Sunday, August 24, 2008

How nanotechnology started really in 17th century, if not earlier

The Corning Museum of Glass is having an exhibit through 4 January 2008 on the legitimate work of alchemists from 1650 to 1750 with regards to glass, a period in which some alchemists transformed themselves and their field into the science of chemistry. The 20 August 2008 issue of the Wall Street Journal, page D9, has a nice review of the art show. A few of the review's paragraphs briefly recount one early success in what is now the field of nanotechnology similar to that of the even earlier success of ancient Mayans making the nano-sized Mayan Blue pigment:

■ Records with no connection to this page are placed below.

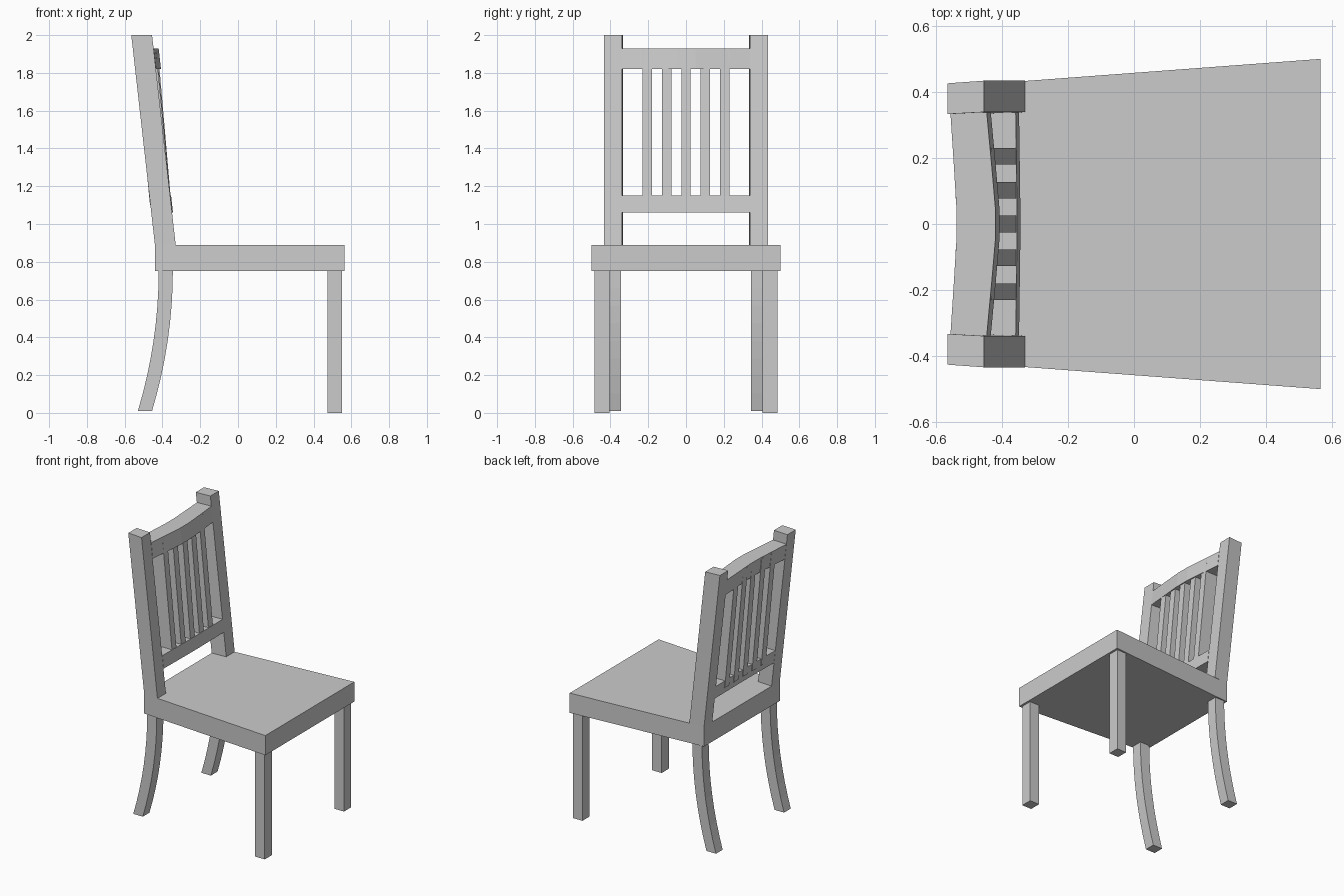
import bpy, bmesh

if "Cube" in bpy.data.objects:
    bpy.data.objects.remove(bpy.data.objects["Cube"])

SEAT_Z0, SEAT_Z1, TOP = 0.75, 0.89, 2.0


def lean(z):
    return -0.125 * (z - SEAT_Z1) / (TOP - SEAT_Z1)


def loft(name, rings, mirror=False):
    """Skin a list of equal-sized point rings and cap both ends."""
    bm = bmesh.new()
    vs = [[bm.verts.new(p) for p in r] for r in rings]
    n = len(rings[0])
    for a, b in zip(vs, vs[1:]):
        for i in range(n):
            j = (i + 1) % n
            bm.faces.new((a[i], a[j], b[j], b[i]))
    bm.faces.new(vs[0][::-1])
    bm.faces.new(vs[-1])
    bmesh.ops.recalc_face_normals(bm, faces=bm.faces)
    me = bpy.data.meshes.new(name)
    bm.to_mesh(me)
    bm.free()
    ob = bpy.data.objects.new(name, me)
    bpy.context.collection.objects.link(ob)
    if mirror:
        m = ob.modifiers.new("mirror", 'MIRROR')
        m.use_axis = (False, True, False)
        m.use_mirror_merge = False
    return ob


def rect(x0, x1, y0, y1, z):
    return [(x0, y0, z), (x1, y0, z), (x1, y1, z), (x0, y1, z)]


# Tapered seat, wider at the front edge (+x)
seat = [(-0.44, -0.425), (0.565, -0.5), (0.565, 0.5), (-0.44, 0.425)]
loft("seat", [[(x, y, z) for x, y in seat] for z in (SEAT_Z0, SEAT_Z1)])

# Straight front legs
loft("front_legs", [rect(0.475, 0.55, 0.405, 0.485, z) for z in (0, SEAT_Z0)], True)

# Back legs sweeping backwards
rings = []
for i in range(9):
    t = i / 8
    x = -0.42 - 0.11 * (1 - t) ** 2
    rings.append(rect(x, x + 0.075, 0.345, 0.42, 0.01 + (SEAT_Z0 - 0.01) * t))
loft("back_legs", rings, True)

# Leaning back posts, following the seat taper
post = [(-0.44, 0.333), (-0.33, 0.339), (-0.33, 0.434), (-0.44, 0.426)]
loft("back_posts", [[(x + lean(z), y, z) for x, y in post] for z in (SEAT_Z1, TOP)], True)


# Rails, bowed forward towards the middle
def rail(name, z0, z1, bow):
    rings = []
    for y, k in ((-0.338, 0), (-0.17, 0.6), (-0.05, 1), (0.05, 1), (0.17, 0.6), (0.338, 0)):
        f, b = -0.329 + bow * k, -0.439 + bow * 0.7 * k
        rings.append([(f + lean(z0), y, z0), (f + lean(z1), y, z1),
                      (b + lean(z1), y, z1), (b + lean(z0), y, z0)])
    loft(name, rings)


rail("upper_rail", 1.82, 1.93, 0.026)
rail("lower_rail", 1.06, 1.15, 0.004)

# Five slats between the rails
for i, y in enumerate((-0.205, -0.1025, 0, 0.1025, 0.205)):
    rings = []
    for z, bow in ((1.1, 0.003), (1.92, 0.024)):
        k = bow * (1 - abs(y) / 0.5)
        x = lean(z) + k
        rings.append(rect(x - 0.444, x - 0.332, y - 0.025, y + 0.025, z))
    loft(f"slat_{i + 1}", rings)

The other contribution from alchemists during this period was ruby-gold glass, which has a distinctive red hue. The problem had long been dissolving the gold down to precise nanoparticles. If the particles were too small, they wouldn't scatter the light among the proper spectrum and the glass would appear clear. Too big, and the glass had a turbid, brownish color. The key breakthrough came in 1659, when alchemist Johann Rudolf Glauber published a paper describing how to make purple of Cassius. Using an ancient formula called aqua regia, a mix of nitric and hydrochloric acid used to dissolve gold, Glauber added a small amount of tin, which reacted with the gold to produce perfectly sized particles. Glassmaker Johann Kunckel used the purple of Cassius formula to make the first ruby-gold vessels in the 1680s. Some glass pieces using this technology are on display in the exhibit. Very valid prior art.